### YOUR INSTRUCTIONS
Return exactly the span of lines in the following data that opens with the line containing "function rod(name, from, to, radius, sides, mat)" and closes with the line containing "mesh.position.copy(a).add(b).multiplyScalar(0.5);". Include nothing else.

### Dataset items

=== Section Start ===

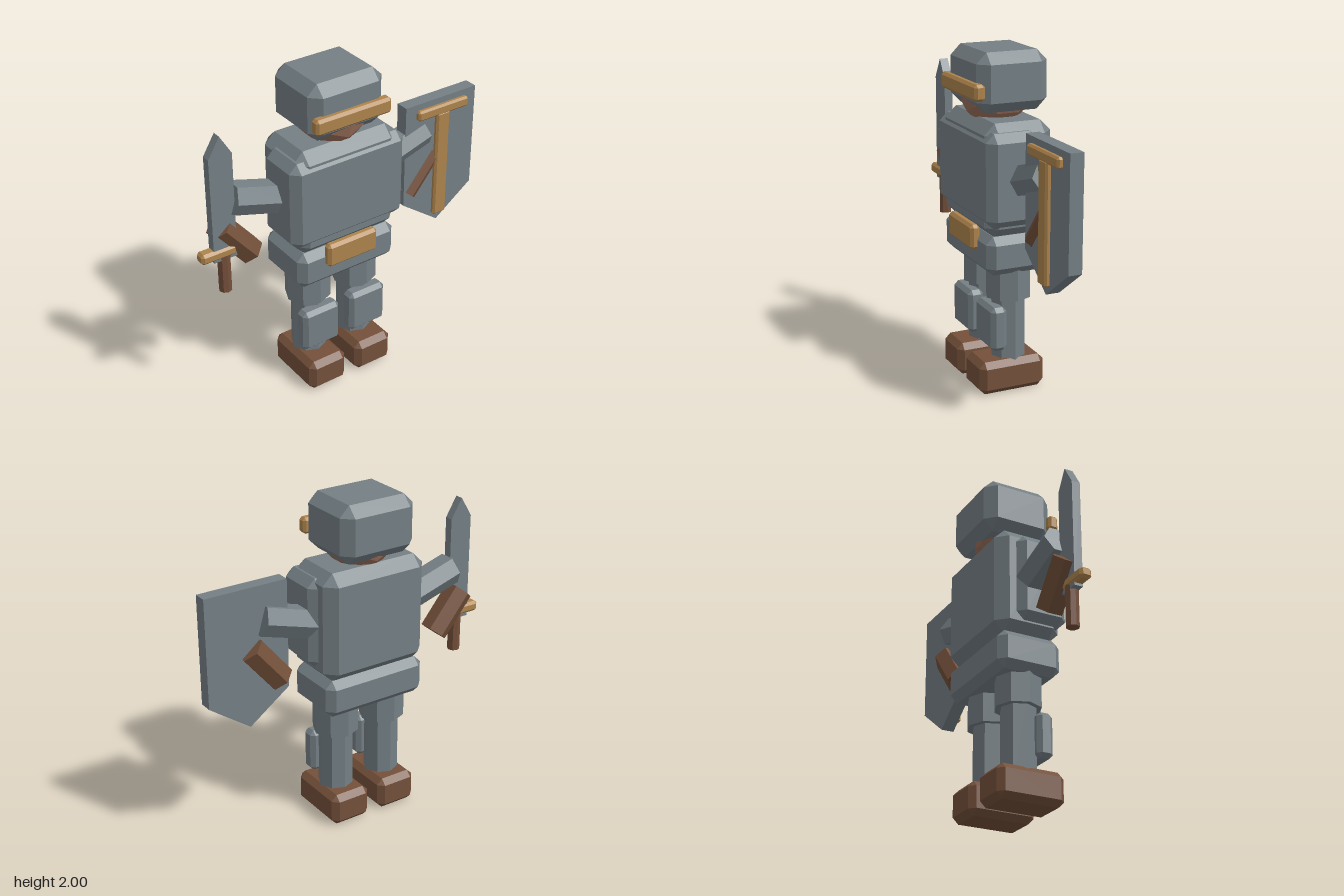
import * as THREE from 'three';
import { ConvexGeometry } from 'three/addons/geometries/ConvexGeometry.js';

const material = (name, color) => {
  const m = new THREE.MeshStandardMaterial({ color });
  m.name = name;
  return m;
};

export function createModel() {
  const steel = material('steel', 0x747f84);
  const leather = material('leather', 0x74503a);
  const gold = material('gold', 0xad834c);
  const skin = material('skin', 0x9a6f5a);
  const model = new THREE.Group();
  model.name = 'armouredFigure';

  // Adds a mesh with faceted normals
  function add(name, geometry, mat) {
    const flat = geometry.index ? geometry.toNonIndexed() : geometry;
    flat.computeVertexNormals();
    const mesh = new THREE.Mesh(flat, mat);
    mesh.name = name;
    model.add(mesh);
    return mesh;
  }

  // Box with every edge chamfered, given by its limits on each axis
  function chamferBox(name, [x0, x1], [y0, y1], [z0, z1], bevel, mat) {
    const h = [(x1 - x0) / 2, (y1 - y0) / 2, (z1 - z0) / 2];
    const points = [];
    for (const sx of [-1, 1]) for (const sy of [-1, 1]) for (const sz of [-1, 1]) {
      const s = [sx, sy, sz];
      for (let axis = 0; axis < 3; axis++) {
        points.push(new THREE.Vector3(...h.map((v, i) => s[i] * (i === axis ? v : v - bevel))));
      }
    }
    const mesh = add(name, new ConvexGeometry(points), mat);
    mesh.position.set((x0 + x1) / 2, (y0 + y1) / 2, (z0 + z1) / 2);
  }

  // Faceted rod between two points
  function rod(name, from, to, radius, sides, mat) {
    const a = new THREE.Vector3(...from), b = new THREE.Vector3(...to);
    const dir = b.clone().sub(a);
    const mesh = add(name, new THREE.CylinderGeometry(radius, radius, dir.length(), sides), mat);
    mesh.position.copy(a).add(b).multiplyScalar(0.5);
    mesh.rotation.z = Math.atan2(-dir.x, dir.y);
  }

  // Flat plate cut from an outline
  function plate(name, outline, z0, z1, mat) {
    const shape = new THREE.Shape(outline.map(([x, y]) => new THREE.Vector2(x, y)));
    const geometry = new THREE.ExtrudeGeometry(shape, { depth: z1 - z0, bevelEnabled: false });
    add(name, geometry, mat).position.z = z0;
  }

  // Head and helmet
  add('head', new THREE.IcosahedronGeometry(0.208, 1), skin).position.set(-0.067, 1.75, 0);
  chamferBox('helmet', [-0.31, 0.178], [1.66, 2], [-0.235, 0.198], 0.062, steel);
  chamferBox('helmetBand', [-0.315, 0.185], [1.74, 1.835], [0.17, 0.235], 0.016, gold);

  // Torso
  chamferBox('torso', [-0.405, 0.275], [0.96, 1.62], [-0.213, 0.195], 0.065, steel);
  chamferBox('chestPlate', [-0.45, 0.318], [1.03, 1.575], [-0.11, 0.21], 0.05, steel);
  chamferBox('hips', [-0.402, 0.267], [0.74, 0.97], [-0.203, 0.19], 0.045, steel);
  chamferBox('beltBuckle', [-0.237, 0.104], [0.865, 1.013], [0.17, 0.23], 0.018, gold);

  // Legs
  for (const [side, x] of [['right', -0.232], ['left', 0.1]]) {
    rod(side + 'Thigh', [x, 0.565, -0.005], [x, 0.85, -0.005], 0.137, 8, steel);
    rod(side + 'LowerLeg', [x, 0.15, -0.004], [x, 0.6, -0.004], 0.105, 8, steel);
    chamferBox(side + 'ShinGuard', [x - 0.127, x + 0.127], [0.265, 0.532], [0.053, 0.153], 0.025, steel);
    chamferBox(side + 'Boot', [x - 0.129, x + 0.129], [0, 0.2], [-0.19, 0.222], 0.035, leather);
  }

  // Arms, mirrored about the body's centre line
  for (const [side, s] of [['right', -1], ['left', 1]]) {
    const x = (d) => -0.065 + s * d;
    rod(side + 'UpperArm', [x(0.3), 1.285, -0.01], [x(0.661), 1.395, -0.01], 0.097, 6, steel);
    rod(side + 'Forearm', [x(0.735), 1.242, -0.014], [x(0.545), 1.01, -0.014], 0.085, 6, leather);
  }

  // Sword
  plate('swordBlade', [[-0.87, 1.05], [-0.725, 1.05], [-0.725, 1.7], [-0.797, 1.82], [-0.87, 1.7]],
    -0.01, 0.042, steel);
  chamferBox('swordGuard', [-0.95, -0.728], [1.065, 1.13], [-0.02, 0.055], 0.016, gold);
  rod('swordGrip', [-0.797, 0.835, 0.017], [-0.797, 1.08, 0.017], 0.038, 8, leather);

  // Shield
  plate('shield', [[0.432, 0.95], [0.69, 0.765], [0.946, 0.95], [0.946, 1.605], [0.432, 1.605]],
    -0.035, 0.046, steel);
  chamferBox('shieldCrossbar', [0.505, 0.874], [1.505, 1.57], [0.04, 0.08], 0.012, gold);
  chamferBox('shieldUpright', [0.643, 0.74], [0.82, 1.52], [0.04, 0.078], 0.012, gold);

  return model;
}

=== Section End ===

### RESULT OF THE EXERCISE
  function rod(name, from, to, radius, sides, mat) {
    const a = new THREE.Vector3(...from), b = new THREE.Vector3(...to);
    const dir = b.clone().sub(a);
    const mesh = add(name, new THREE.CylinderGeometry(radius, radius, dir.length(), sides), mat);
    mesh.position.copy(a).add(b).multiplyScalar(0.5);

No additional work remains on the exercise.